"Time and Tide Wait for No Man"- Geoffrey Chaucer, English Poet and Author
The pandemic has been relentless in its progression. As wave after wave sweeps across the world, the entire machinery of our country's health care system too has swung into action. The focus, rightly so, has been on oxygen, ventilators, vaccination and most importantly, on reinforcing measures like social distancing and masking.
A dangerous pandemic is going on. At the same time, this does not mean that the non-COVID related illness will wait! Under the tsunami induced by the coronavirus, lurks a silent wave; a tidal wave of non-communicable illnesses such as Diabetes, obesity, hypertension, heart disease, cancer and psychiatric illnesses. And like Geoffrey Chaucer's quote above, this wave too will not wait for any virus to go away.

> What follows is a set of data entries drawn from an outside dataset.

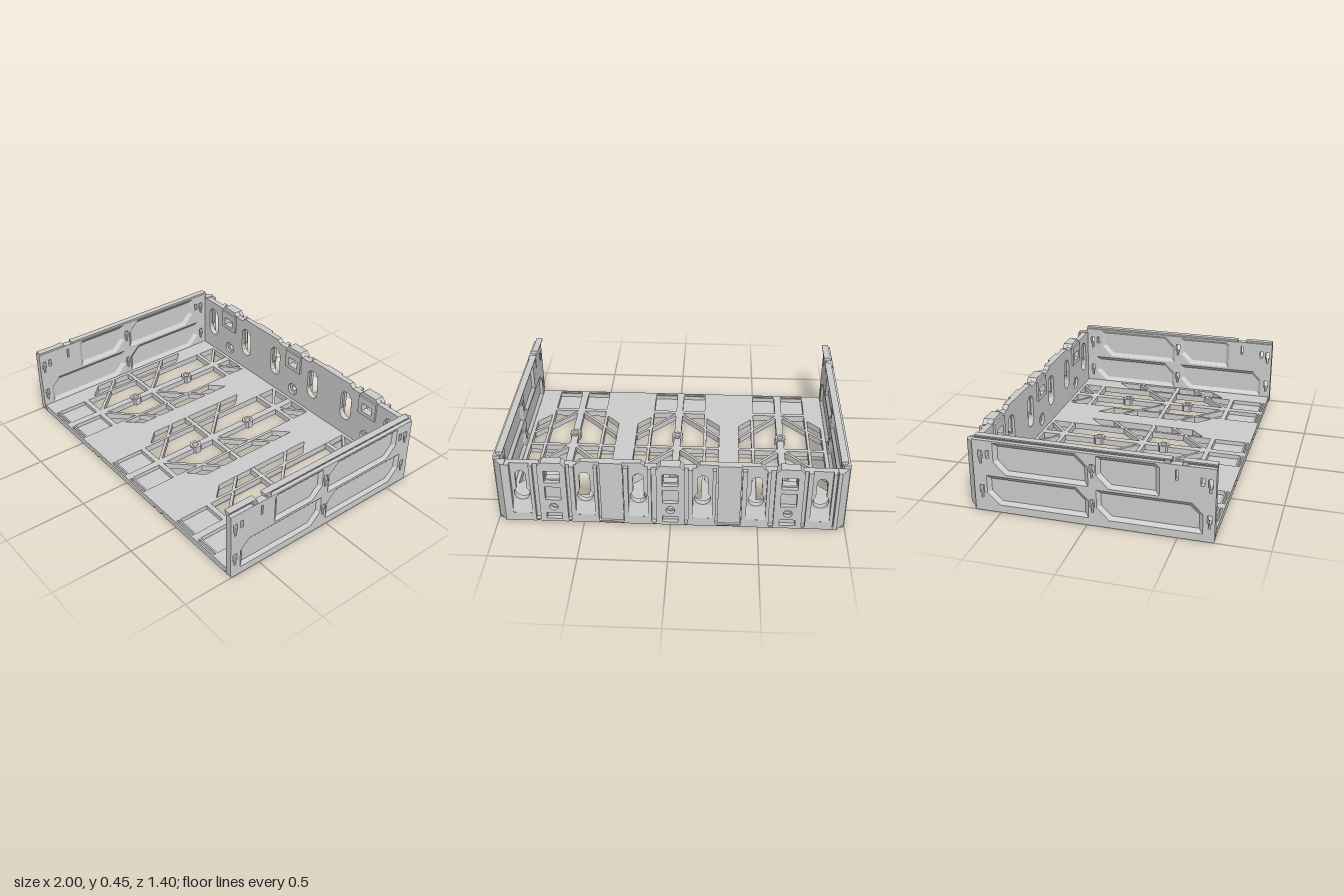
import * as THREE from 'three';

const grey = new THREE.MeshStandardMaterial({ color: 0xcccccc, flatShading: true });
const greyThin = new THREE.MeshStandardMaterial({ color: 0xcccccc, flatShading: true, side: THREE.DoubleSide });
const V = (p) => p.map(([x, y]) => new THREE.Vector2(x, y));
const rect = (x0, x1, y0, y1) => [[x0, y0], [x1, y0], [x1, y1], [x0, y1]];
const hole = (pts) => new THREE.Path(V(pts));
const round = (x, y, r) => new THREE.Path().absarc(x, y, r, 0, Math.PI * 2);

// extruded plate in the XY plane with holes
function plate(pts, holes, depth) {
  const s = new THREE.Shape(V(pts));
  s.holes = holes;
  return new THREE.ExtrudeGeometry(s, { depth, bevelEnabled: false, curveSegments: 10 });
}

// hanging slot: round entry below, slot of half width w above
function keyhole(x, w, R = 0.045) {
  const a = Math.acos(w / R), p = new THREE.Path(), top = 0.352 - w;
  p.moveTo(x + w, 0.195 + R * Math.sin(a));
  p.lineTo(x + w, top);
  p.absarc(x, top, w, 0, Math.PI);
  p.lineTo(x - w, 0.195 + R * Math.sin(a));
  p.absarc(x, 0.195, R, Math.PI - a, Math.PI * 2 + a);
  return p;
}

const bays = [-0.667, 0, 0.667];
const slots = bays.flatMap((c) => [c - 0.182, c + 0.182]);

export function createModel() {
  const model = new THREE.Group();
  const add = (name, geo, parent = model, mat = grey) => {
    const m = new THREE.Mesh(geo, mat);
    m.name = name;
    parent.add(m);
    return m;
  };
  const part = (name) => {
    const g = new THREE.Group();
    g.name = name;
    model.add(g);
    return g;
  };
  // horizontal plate: points are (x, -z)
  const flat = (pts, holes, y0, y1) => plate(pts, holes, y1 - y0).rotateX(-Math.PI / 2).translate(0, y0, 0);
  const upright = (pts, holes, z0, z1) => plate(pts, holes, z1 - z0).translate(0, 0, z0);

  // ---------- floor ----------
  const floor = part('floor');
  const openings = () => bays.flatMap((c) => {
    const list = [hole(rect(c - 0.17, c + 0.17, -0.44, 0.62))];
    for (const s of [-1, 1]) {
      list.push(hole([[c + s * 0.188, -0.385], [c + s * 0.27, -0.3], [c + s * 0.27, 0.385], [c + s * 0.188, 0.3]]));
      list.push(hole(rect(c + Math.min(s * 0.025, s * 0.17), c + Math.max(s * 0.025, s * 0.17), -0.685, -0.67)));
    }
    return list;
  });
  // shallow trays near the front edge, cut only in the upper layer
  const trays = bays.flatMap((c) => [-1, 1].map((s) =>
    hole(rect(c + Math.min(s * 0.022, s * 0.17), c + Math.max(s * 0.022, s * 0.17), -0.66, -0.47))));
  add('floorTop', flat(rect(-0.98, 0.98, -0.695, 0.66), [...openings(), ...trays], 0.014, 0.04), floor);
  // lower layer with guide grooves open at the front
  const under = [[-0.99, -0.695]];
  for (const g of [-0.96, -0.37, -0.3, 0.3, 0.37, 0.96]) {
    under.push([g - 0.012, -0.695], [g - 0.012, 0.6], [g + 0.012, 0.6], [g + 0.012, -0.695]);
  }
  under.push([0.99, -0.695], [0.99, 0.66], [-0.99, 0.66]);
  add('floorUnderside', flat(under, openings(), 0, 0.014), floor);

  // ribs crossing the openings
  const bar = (x1, z1, x2, z2, w, name) => {
    const b = add(name, new THREE.BoxGeometry(Math.hypot(x2 - x1, z2 - z1), 0.038, w), floor);
    b.position.set((x1 + x2) / 2, 0.02, (z1 + z2) / 2);
    b.rotation.y = -Math.atan2(z2 - z1, x2 - x1);
  };
  bar(-0.95, 0.043, 0.95, 0.043, 0.026, 'crossRib');
  const hex = [...Array(6)].map((_, i) => [0.038 * Math.sin(i * Math.PI / 3), 0.038 * Math.cos(i * Math.PI / 3)]);
  for (const c of bays) {
    for (const [a, b] of [[-0.63, -0.28], [-0.22, 0.145], [0.205, 0.45]]) bar(c, a, c, b, 0.044, 'centreRib');
    bar(c - 0.175, -0.487, c + 0.175, -0.487, 0.026, 'rearRib');
    for (const s of [-1, 1]) {
      bar(c + s * 0.17, -0.63, c + s * 0.015, -0.49, 0.018, 'diagonalRib');
      bar(c + s * 0.27, -0.23, c + s * 0.015, 0.035, 0.018, 'diagonalRib');
      bar(c + s * 0.27, 0.17, c + s * 0.015, 0.435, 0.018, 'diagonalRib');
    }
    for (const z of [-0.25, 0.175]) {
      add('hexBoss', flat(hex, [round(0, 0, 0.019)], 0, 0.046), floor).position.set(c, 0, z);
    }
  }

  // ---------- side walls ----------
  // recessed panels as [zFront, zBack, y0, y1, top corner cut, bottom corner cut]
  const panels = [[0.4, 0.055, 0.235, 0.42, 0.02, 0.07], [0.01, -0.53, 0.235, 0.42, 0.07, 0.07],
    [0.635, 0.055, 0.045, 0.22, 0.06, 0.07], [0.01, -0.575, 0.045, 0.22, 0.07, 0.07]];
  const outline = ([f, b, y0, y1, ct, cb], i = 0) => [[f - i, y0 + i], [b + cb + i / 2, y0 + i], [b + i, y0 + cb + i / 2],
    [b + i, y1 - i], [f - ct - i / 2, y1 - i], [f - i, y1 - ct - i / 2]];
  // sloped dish between the rim at x = xr and its flat bottom at x = xb
  const dish = (p, xr, xb) => {
    const pos = [], idx = [];
    outline(p).forEach(([z, y]) => pos.push(xr, y, z));
    outline(p, 0.022).forEach(([z, y]) => pos.push(xb, y, z));
    for (let i = 0; i < 6; i++) {
      const j = (i + 1) % 6;
      idx.push(i, j, 6 + j, i, 6 + j, 6 + i);
      if (i > 0 && i < 5) idx.push(6, 6 + i, 7 + i);
    }
    const g = new THREE.BufferGeometry();
    g.setAttribute('position', new THREE.Float32BufferAttribute(pos, 3));
    g.setIndex(idx);
    g.computeVertexNormals();
    return g;
  };
  const wallHoles = () => {
    const list = panels.map((p) => hole(outline(p)));
    for (const z of [0.67, 0.032, -0.605]) for (const y of [0.29, 0.08]) {
      list.push(hole([[z - 0.006, y], [z + 0.006, y], [z + 0.006, y + 0.03], [z + 0.013, y + 0.03],
        [z + 0.013, y + 0.078], [z - 0.013, y + 0.078], [z - 0.013, y + 0.03], [z - 0.006, y + 0.03]]));
    }
    list.push(hole(rect(0.484, 0.497, 0.34, 0.4)));
    for (const z of [0.628, -0.563]) list.push(hole(rect(z - 0.01, z + 0.01, 0.325, 0.372)));
    return list;
  };
  const wallEdge = [[0.695, 0], [0.7, 0.01], [0.7, 0.43], [-0.65, 0.43], [-0.65, 0]];
  const railShape = [[0.958, 0.425], [0.972, 0.425], [0.985, 0.443], [0.985, 0.45], [0.945, 0.45], [0.945, 0.443]];
  for (const s of [-1, 1]) {
    const side = part(s > 0 ? 'leftWall' : 'rightWall');
    add('wallFrame', plate(wallEdge, wallHoles(), 0.04).rotateY(-Math.PI / 2).translate(s > 0 ? 1 : -0.96, 0, 0), side);
    for (const p of panels) {
      add('outerPanel', dish(p, s, s * 0.983), side, greyThin);
      add('innerPanel', dish(p, s * 0.96, s * 0.977), side, greyThin);
    }
    // flared top rail with a gap for the catch
    for (const [a, b] of [[-0.64, 0.46], [0.52, 0.7]]) {
      add('topRail', upright(railShape.map(([x, y]) => [s * x, y]), [], a, b), side);
    }
    for (const z of [0.44, 0.535]) {
      add('catch', new THREE.BoxGeometry(0.025, 0.02, 0.03), side).position.set(s * 0.982, 0.436, z);
    }
    // bevelled rear corner post
    const post = [[0.93, 0.645], [1, 0.645], [0.95, 0.7], [0.93, 0.7]].map(([x, z]) => [s * x, z]);
    add('cornerPost', flat(post, [], 0.015, 0.41), side);
  }

  // ---------- back wall ----------
  const back = part('backWall');
  const skyline = [[-0.95, 0], [0.95, 0], [0.95, 0.405], [0.74, 0.405], [0.72, 0.427], [0.614, 0.427], [0.594, 0.405],
    [0.53, 0.405], [0.505, 0.427], [0.165, 0.427], [0.145, 0.405], [0.075, 0.405], [0.055, 0.427]];
  const top = [...skyline, ...skyline.slice(3).reverse().map(([x, y]) => [-x, y]), [-0.95, 0.405]];
  const backHoles = (w, r) => [...slots.map((x) => keyhole(x, w)),
    ...bays.flatMap((c) => [hole(rect(c - 0.04, c + 0.04, 0.3, 0.355)), round(c, 0.12, r)])];
  add('innerSkin', upright(top, backHoles(0.0449, 0.04), -0.656, -0.64), back);
  add('outerSkin', upright(top, backHoles(0.03, 0.018), -0.675, -0.656), back);

  for (const c of bays) {
    // window frame on the inside
    add('windowFrame', upright(rect(c - 0.07, c + 0.07, 0.275, 0.4),
      [hole(rect(c - 0.04, c + 0.04, 0.3, 0.355))], -0.641, -0.628), back);
    // ladder-like column on the outside
    add('ladderColumn', upright([[c - 0.08, 0.015], [c + 0.08, 0.015], [c + 0.08, 0.4], [c + 0.055, 0.427],
      [c - 0.055, 0.427], [c - 0.08, 0.4]], [hole(rect(c - 0.045, c + 0.045, 0.29, 0.37)),
      hole(rect(c - 0.045, c + 0.045, 0.17, 0.26)), round(c, 0.12, 0.025),
      hole(rect(c - 0.045, c + 0.045, 0.035, 0.075))], -0.7, -0.674), back);
  }
  for (const x of slots) {
    // column with an open pocket around each hanging slot, and a ramp below it
    add('slotColumn', upright([[x - 0.075, 0.015], [x + 0.082, 0.015], [x + 0.082, 0.405], [x + 0.055, 0.405],
      [x + 0.055, 0.07], [x - 0.055, 0.07], [x - 0.055, 0.405], [x - 0.075, 0.405]], [], -0.7, -0.674), back);
    const ramp = plate([[-0.7, 0.068], [-0.674, 0.068], [-0.674, 0.15]], [], 0.112).rotateY(-Math.PI / 2);
    add('slotRamp', ramp.translate(x + 0.056, 0, 0), back);
  }
  for (const s of [-1, 1]) {
    add('flatColumn', upright(rect(s * 0.333 - 0.065, s * 0.333 + 0.065, 0.01, 0.427), [], -0.687, -0.674), back);
  }
  // bevelled bottom edge
  const sill = plate([[-0.65, 0], [-0.68, 0], [-0.7, 0.02], [-0.7, 0.03], [-0.65, 0.03]], [], 1.9).rotateY(-Math.PI / 2);
  add('backSill', sill.translate(0.95, 0, 0), back);

  return model;
}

Among the non-communicable diseases listed above, Diabetes is an important one, as it affects more than 430 million people worldwide. Untreated Type 2 Diabetes may cause catastrophic damage to the eyes, feet, heart and kidney. In addition, high blood glucose itself makes people susceptible to infections like COVID-19. Because of social restrictions and the subsequent impact on mental health, nutrition and physical activity, research studies have predicted that diabetes control could worsen during the pandemic. The social, economic and health-related impact of diabetes and its complications is something that our country can ill afford at this time.
There are no easy solutions. Consulting a doctor can help to adjust medications and their dosages. But the control of high blood glucose also depends on day-to-day efforts by the individual. Meditation, Yoga, helping people in need and practising spirituality may help alleviate stress. Steps to improve home nutrition are also important and have been highlighted in many publications.
One area that requires closer attention is at-home physical activity, or WFH (Workout From Home!). It is a myth to believe that a workout needs either open spaces for running/swimming or the closed confines of a luxurious gymnasium. There are very simple workouts that can be practised even in a one-room studio apartment. There are free apps on the internet that promise to give us a workout in just a few minutes - an example is the popular 7-minute-workout app. On a lighter note, the apps can only guide us; we have to do the workout ourselves!
For those with access to more space and facilities, setting up a small home gymnasium at a reasonable cost is still possible, as mentioned in our cover story. Sometimes, the innovative use of furniture or equipment already available at home can also help you get a good workout. A recent research paper highlights that better physical activity may even offer some protection against COVID-19 as well.
Exercising at home can help control blood glucose levels. Exercise also releases helpful chemicals in the brain that make us happy, thus relieving stress. Of course, all exercise has to be carried out via professional advice.
We at Diabetes Health strive to bring you the best of lifestyle advice - so that you can effortlessly surf over waves of illnesses, and stay healthy and happy.
Dr Unnikrishnan AG